EXERCISE DETAILS: Taking the listing below line by line, tally those that contain the string "tube". Give the total alone.

======== DATA TO PROCESS

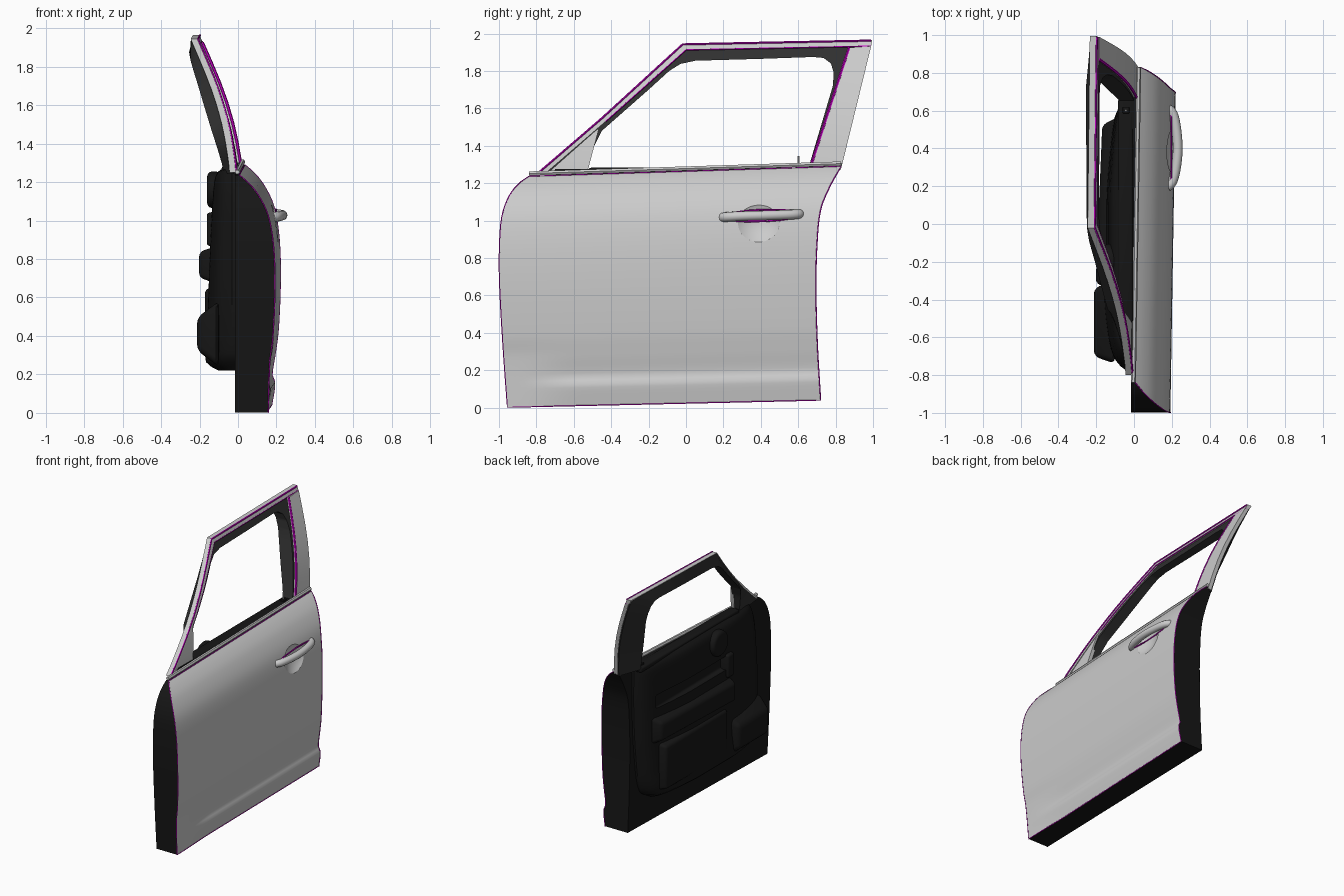
import bpy, bmesh, math
from mathutils import Vector

if "Cube" in bpy.data.objects:
    bpy.data.objects.remove(bpy.data.objects["Cube"])


def material(name, rgb):
    m = bpy.data.materials.new(name)
    m.diffuse_color = (*rgb, 1)
    m.use_nodes = True
    m.node_tree.nodes["Principled BSDF"].inputs["Base Color"].default_value = m.diffuse_color
    return m


PAINT = material("paint", (.8, .8, .8))
DARK = material("dark_frame", (.03, .03, .03))
BLACK = material("black_trim", (.008, .008, .008))
SEAL = material("magenta_seal", (.55, .0, .55))


def spline(pts, t):
    """Smooth interpolation through (t, value) pairs."""
    t = min(max(t, pts[0][0]), pts[-1][0])
    i = 0
    while i < len(pts) - 2 and t > pts[i + 1][0]:
        i += 1

    def slope(k):
        a, b = pts[max(k - 1, 0)], pts[min(k + 1, len(pts) - 1)]
        return (b[1] - a[1]) / (b[0] - a[0])
    (t0, v0), (t1, v1) = pts[i], pts[i + 1]
    h = t1 - t0
    s = (t - t0) / h
    return (v0 * (2*s**3 - 3*s*s + 1) + slope(i) * h * (s**3 - 2*s*s + s)
            + v1 * (3*s*s - 2*s**3) + slope(i + 1) * h * (s**3 - s*s))


def ramp(t, a, b):
    s = min(max((t - a) / (b - a), 0), 1)
    return s * s * (3 - 2 * s)


def shade(ob, angle=35):
    bpy.ops.object.select_all(action='DESELECT')
    ob.select_set(True)
    bpy.context.view_layer.objects.active = ob
    bpy.ops.object.convert(target='MESH')
    bpy.ops.object.shade_smooth_by_angle(angle=math.radians(angle))
    return ob


def finish(name, bm, mats):
    bmesh.ops.recalc_face_normals(bm, faces=bm.faces)
    me = bpy.data.meshes.new(name)
    bm.to_mesh(me)
    bm.free()
    for m in mats:
        me.materials.append(m)
    ob = bpy.data.objects.new(name, me)
    bpy.context.collection.objects.link(ob)
    return ob


def shell(name, surf, back, nu, nv, mats):
    """Solid with a curved face surf(u, t), side walls and a flat back."""
    bm = bmesh.new()
    g = [[bm.verts.new(surf(i / nu, j / nv)) for i in range(nu + 1)] for j in range(nv + 1)]
    for j in range(nv):
        for i in range(nu):
            bm.faces.new((g[j][i], g[j][i + 1], g[j + 1][i + 1], g[j + 1][i]))
    rim = (g[0][:-1] + [r[-1] for r in g[:-1]] + g[-1][:0:-1] + [r[0] for r in g[:0:-1]])
    low = [bm.verts.new((back, v.co.y, v.co.z)) for v in rim]
    n = len(rim)
    dark = [bm.faces.new((rim[k], rim[(k + 1) % n], low[(k + 1) % n], low[k])) for k in range(n)]
    dark.append(bm.faces.new(low))
    for f in dark:
        f.material_index = len(mats) - 1
    return finish(name, bm, mats)


def tube(name, pts, r, mat, closed=False, smooth=False):
    cu = bpy.data.curves.new(name, 'CURVE')
    cu.dimensions = '3D'
    cu.bevel_depth, cu.bevel_resolution, cu.use_fill_caps = r, 4 if smooth else 1, True
    sp = cu.splines.new('NURBS' if smooth else 'POLY')
    sp.points.add(len(pts) - 1)
    for p, q in zip(sp.points, pts):
        p.co = (*q, 1)
    sp.use_cyclic_u, sp.use_endpoint_u = closed, True
    if mat:
        cu.materials.append(mat)
    ob = bpy.data.objects.new(name, cu)
    bpy.context.collection.objects.link(ob)
    return shade(ob, 50)


def cut(ob, cutter):
    md = ob.modifiers.new("cut", 'BOOLEAN')
    md.operation, md.object, md.solver = 'DIFFERENCE', cutter, 'EXACT'
    shade(ob, 30)
    bpy.data.objects.remove(cutter)


# Outer door skin
FRONT = [(0, -.955), (.35, -.98), (.7, -.998), (.92, -.995), (1.04, -.98), (1.14, -.94), (1.2, -.89), (1.235, -.84)]
REAR = [(0, .72), (.3, .703), (.6, .695), (.85, .70), (1.05, .72), (1.18, .77), (1.29, .83)]
BULGE = [(0, .175), (.1, .191), (.125, .191), (.16, .177), (.28, .194), (.4, .209), (.65, .22),
         (.85, .217), (1, .201), (1.1, .175), (1.2, .122), (1.26, .07), (1.29, .035)]
PLAIN = [(0, .185)] + [p for p in BULGE if p[0] > .2]


def skin(u, t):
    yf, yr = spline(FRONT, t * 1.235), spline(REAR, t * 1.29)
    z = (.002 + 1.235 * t) * (1 - u) + (.04 + 1.25 * t) * u
    k = ramp(u, .03, .25)
    x = spline(BULGE, t * 1.29) * k + spline(PLAIN, t * 1.29) * (1 - k)
    return Vector((x - .028 * (1 - u), yf + (yr - yf) * u, z))


body = shell("door_skin", skin, -.015, 48, 64, [PAINT, BLACK])
bpy.ops.mesh.primitive_uv_sphere_add(segments=64, ring_count=32, radius=.2, location=(.362, .385, 1.015))
cut(body, bpy.context.object)

# Seals round the skin edges
N = 40
steps = [i / N for i in range(N + 1)]
loop = ([skin(0, t) for t in steps] + [skin(t, 1) for t in steps]
        + [skin(1, 1 - t) for t in steps] + [skin(1 - t, 0) for t in steps])
tube("skin_seal", loop, .003, SEAL, True)
tube("belt_moulding", [skin(t, 1) + Vector((-.01, 0, .015)) for t in steps], .013, None)

# Outside handle and its seal
tube("handle", [(.18, .2, 1.017), (.205, .212, 1.02), (.225, .3, 1.025), (.234, .4, 1.027),
                (.226, .5, 1.03), (.208, .6, 1.034), (.18, .607, 1.035)], .026, None, smooth=True)
tube("handle_seal", [(.197, .405 + .212 * math.cos(a), 1.027 + .008 * math.cos(a) + .031 * math.sin(a))
                     for a in [k * math.tau / 40 for k in range(40)]], .005, SEAL, True)

# Window frame: outer surface leaning inwards, and its inner side
LEAN = [(1.2, .01), (1.3, .0), (1.5, -.04), (1.7, -.105), (1.97, -.222)]
INSIDE = [(1.2, -.065), (1.3, -.085), (1.5, -.147), (1.7, -.207), (1.85, -.25), (1.97, -.262)]


def lean(y, z, off=0.):
    if off == "inside":
        return Vector((spline(INSIDE, z), y, z))
    return Vector((spline(LEAN, z) + .02 * y + off, y, z))


def path(pts, off, n=6):
    out = [lean(*pts[0], off)]
    for a, b in zip(pts, pts[1:]):
        out += [lean(a[0] + (b[0] - a[0]) * k / n, a[1] + (b[1] - a[1]) * k / n, off) for k in range(1, n + 1)]
    return out


def band(name, outer, inner, front, back, mat, deep=None):
    """Strip between two matched lines, following the leaning surface."""
    rails = [path(outer, front), path(inner, front), path(inner, deep or back), path(outer, back)]
    bm = bmesh.new()
    rings = [[bm.verts.new(p) for p in q] for q in zip(*rails)]
    for a, b in zip(rings, rings[1:]):
        for k in range(4):
            bm.faces.new((a[k], a[k - 1], b[k - 1], b[k]))
    bm.faces.new(rings[0])
    bm.faces.new(rings[-1])
    return shade(finish(name, bm, [mat] if mat else []))


band("window_frame",
     [(-.79, 1.245), (-.62, 1.39), (-.46, 1.535), (-.25, 1.73), (-.08, 1.885), (-.02, 1.94), (.04, 1.944), (.5, 1.95),
      (.8, 1.955), (.94, 1.957), (.985, 1.955), (.975, 1.88), (.95, 1.78), (.835, 1.31), (.825, 1.27)],
     [(-.54, 1.245), (-.49, 1.40), (-.45, 1.48), (-.2, 1.70), (-.09, 1.80), (-.03, 1.838), (.05, 1.855), (.4, 1.865),
      (.68, 1.875), (.735, 1.87), (.775, 1.84), (.79, 1.79), (.785, 1.72), (.66, 1.3), (.65, 1.27)],
     -.016, -.035, DARK, "inside")
HEADER = [(-.80, 1.25), (-.45, 1.555), (-.02, 1.945), (.995, 1.965)]
HEADER_IN = [(-.755, 1.25), (-.43, 1.53), (0, 1.913), (.99, 1.933)]
band("header_strip", HEADER, HEADER_IN, 0, -.034, None)
PILLAR_IN = [(.872, 1.925), (.67, 1.3)]
band("rear_pillar_cover", [(.99, 1.933), (.83, 1.28)], PILLAR_IN, .003, -.025, None)
band("mirror_corner_cover", [(-.745, 1.25), (-.485, 1.48)], [(-.53, 1.25), (-.465, 1.495)], -.004, -.03, None)
tube("header_seal", path([(-.79, 1.255), (-.447, 1.55), (-.018, 1.943), (.99, 1.963)], .002), .006, SEAL)
tube("header_lower_seal", path(HEADER_IN[1:], -.003), .004, SEAL)
tube("rear_pillar_seal", path(PILLAR_IN, 0), .008, SEAL)

# Inner trim panel
TRIM_F = [(.22, -.64), (.3, -.72), (.6, -.78), (1, -.77), (1.15, -.75), (1.275, -.7)]
TRIM_R = [(.22, .46), (.3, .58), (.6, .645), (1, .67), (1.275, .665)]
DEPTH = [(.22, .1), (.26, .165), (.45, .16), (.9, .143), (1.1, .132), (1.22, .12), (1.26, .1), (1.275, .075)]


def trim(u, t):
    z = .22 + 1.055 * t
    yf, yr = spline(TRIM_F, z), spline(TRIM_R, z)
    d = spline(DEPTH, z) * (1 - .25 * ramp(u, .6, 1)) * (.8 + .2 * ramp(u, 0, .3))
    return Vector((-.03 - (d - .03) * (1 - abs(2 * u - 1) ** 14), yf + (yr - yf) * u, z))


panel = shell("inner_trim", trim, -.008, 48, 48, [BLACK])


def block(name, lo, hi, taper=(1, 1), bevel=.02, rear_cut=0):
    """Bevelled box; the inner (-x) face is tapered and may slant at the rear."""
    bm = bmesh.new()
    bmesh.ops.create_cube(bm, size=1)
    for v in bm.verts:
        inner, rear = v.co.x < 0, v.co.y > 0
        if inner:
            v.co.y *= taper[0]
            v.co.z *= taper[1]
        v.co = [(a + b) / 2 + c * (b - a) for a, b, c in zip(lo, hi, v.co)]
        if inner and rear:
            v.co.x += rear_cut
    ob = finish(name, bm, [BLACK])
    md = ob.modifiers.new("bevel", 'BEVEL')
    md.width, md.segments = bevel, 3
    return shade(ob)


# Pull recess above the armrest, then the armrest and map pocket
cut(panel, block("recess_cutter", (-.3, -.33, .93), (-.1, .52, 1.03), bevel=.015))
block("armrest", (-.203, -.36, .66), (-.08, .57, .88), (.9, .6), .022, .035)
block("door_pull", (-.162, -.36, .86), (-.08, -.27, 1.05), (.8, .9), .015)
block("map_pocket", (-.213, -.74, .24), (-.1, -.3, .58), (.82, .5), .03)
block("lower_pad", (-.172, -.28, .3), (-.1, .5, .66), (.94, .9), .02)

# Round speaker
bpy.ops.mesh.primitive_cylinder_add(vertices=40, radius=.095, depth=.07, location=(-.125, -.2, 1.16),
                                    rotation=(0, math.pi / 2, 0))
speaker = bpy.context.object
speaker.name = "speaker"
speaker.data.materials.append(BLACK)
md = speaker.modifiers.new("bevel", 'BEVEL')
md.width, md.segments = .025, 3
shade(speaker)

# Window sill rail and lock pin
block("window_sill", (-.085, -.52, 1.245), (-.005, .66, 1.283), bevel=.012)
block("lock_base", (-.06, .585, 1.27), (-.025, .62, 1.295), bevel=.004)
tube("lock_pin", [(-.043, .602, 1.28), (-.043, .602, 1.345)], .006, None)
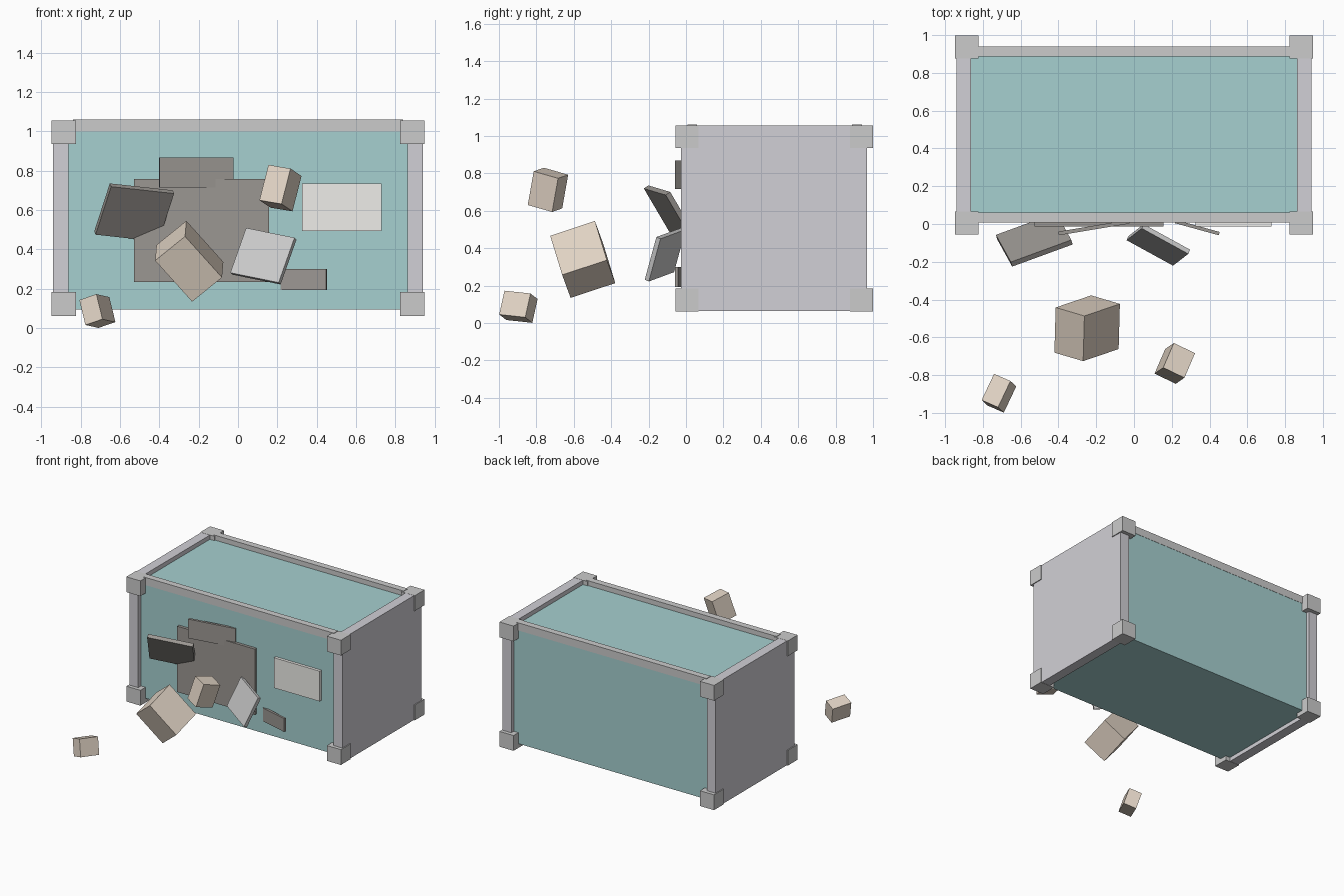
import bpy, bmesh
from mathutils import Vector, Matrix

if "Cube" in bpy.data.objects:
    bpy.data.objects.remove(bpy.data.objects["Cube"])


def material(name, r, g, b):
    m = bpy.data.materials.new(name)
    m.diffuse_color = (r, g, b, 1)
    m.use_nodes = True
    m.node_tree.nodes["Principled BSDF"].inputs["Base Color"].default_value = m.diffuse_color
    return m


TEAL = material("teal_paint", 0.38, 0.63, 0.63)
SLATE = material("slate_grey", 0.64, 0.63, 0.67)
STEEL = material("steel_grey", 0.72, 0.72, 0.72)
DARK = material("scorched", 0.33, 0.31, 0.29)
PALE = material("pale_panel", 0.86, 0.85, 0.82)
TAN = material("crate_tan", 0.76, 0.66, 0.56)


def block(name, centre, a, b, c, mat):
    """Box spanned by three edge vectors, squared up in the order given."""
    a, b, c = Vector(a), Vector(b), Vector(c)
    x = a.normalized()
    y = (b - x * b.dot(x)).normalized()
    z = x.cross(y)
    rot = Matrix((x, y, z)).transposed().to_4x4()
    bm = bmesh.new()
    bmesh.ops.create_cube(bm, size=1)
    bm.transform(rot @ Matrix.Diagonal((a.length, b.length, c.length, 1)))
    me = bpy.data.meshes.new(name)
    bm.to_mesh(me)
    bm.free()
    me.materials.append(mat)
    ob = bpy.data.objects.new(name, me)
    ob.location = centre
    bpy.context.collection.objects.link(ob)
    return ob


def span(name, xs, ys, zs, mat):
    """Axis-aligned box from its limits."""
    lims = (xs, ys, zs)
    mid = [(p + q) / 2 for p, q in lims]
    sx, sy, sz = [q - p for p, q in lims]
    return block(name, mid, (sx, 0, 0), (0, sy, 0), (0, 0, sz), mat)


# Container body, top rails
span("container_body", (-0.865, 0.865), (0.01, 0.938), (0.096, 1.022), TEAL)
span("front_top_rail", (-0.84, 0.84), (0.008, 0.06), (1.0, 1.061), STEEL)
span("back_top_rail", (-0.84, 0.84), (0.888, 0.94), (1.0, 1.061), STEEL)

# End walls and corner castings
for side, s in (("left", -1), ("right", 1)):
    span(side + "_end_wall", sorted((s * 0.863, s * 0.94)),
         (-0.026, 0.969), (0.064, 1.056), SLATE)
    for depth, y in (("front", 0.006), ("back", 0.938)):
        for level, z in (("lower", 0.123), ("upper", 0.996)):
            span(f"{side}_{depth}_{level}_corner",
                 sorted((s * 0.823, s * 0.947)),
                 (y - 0.061, y + 0.061), (z - 0.061, z + 0.061), STEEL)

# Flat panels on the front wall
span("breach_panel", (-0.528, 0.157), (-0.013, 0.014), (0.234, 0.759), DARK)
span("pale_plate", (0.325, 0.729), (-0.013, 0.014), (0.495, 0.736), PALE)

# Torn plates swung slightly away from the wall
block("upper_torn_plate", (-0.212, -0.019, 0.792),
      (0.375, 0.062, 0), (0, 0, 0.152), (0, 0.02, 0), DARK)
block("lower_torn_plate", (0.335, -0.019, 0.247),
      (0.232, -0.064, 0), (0, 0, 0.106), (0, 0.018, 0), DARK)

# Bent flaps
block("dark_flap", (-0.528, -0.083, 0.588),
      (0.32, 0.117, -0.035), (-0.07, 0.147, -0.245), (0, 0.03, 0), DARK)
block("grey_flap", (0.129, -0.111, 0.366),
      (0.246, -0.135, -0.05), (0.076, 0.065, 0.229), (0, 0.026, 0), STEEL)

# Flying crates
block("large_crate", (-0.248, -0.552, 0.34),
      (-0.188, -0.064, 0.209), (-0.152, 0.045, -0.123),
      (-0.015, -0.24, -0.075), TAN)
block("medium_crate", (0.216, -0.738, 0.712),
      (-0.046, -0.032, -0.18), (0.056, 0.13, -0.038),
      (-0.112, 0.055, 0.018), TAN)
block("small_crate", (-0.715, -0.896, 0.087),
      (0.066, 0.139, -0.015), (-0.03, 0.03, 0.127),
      (-0.088, 0.036, -0.028), TAN)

================

SOLUTION FOR THIS TASK: 9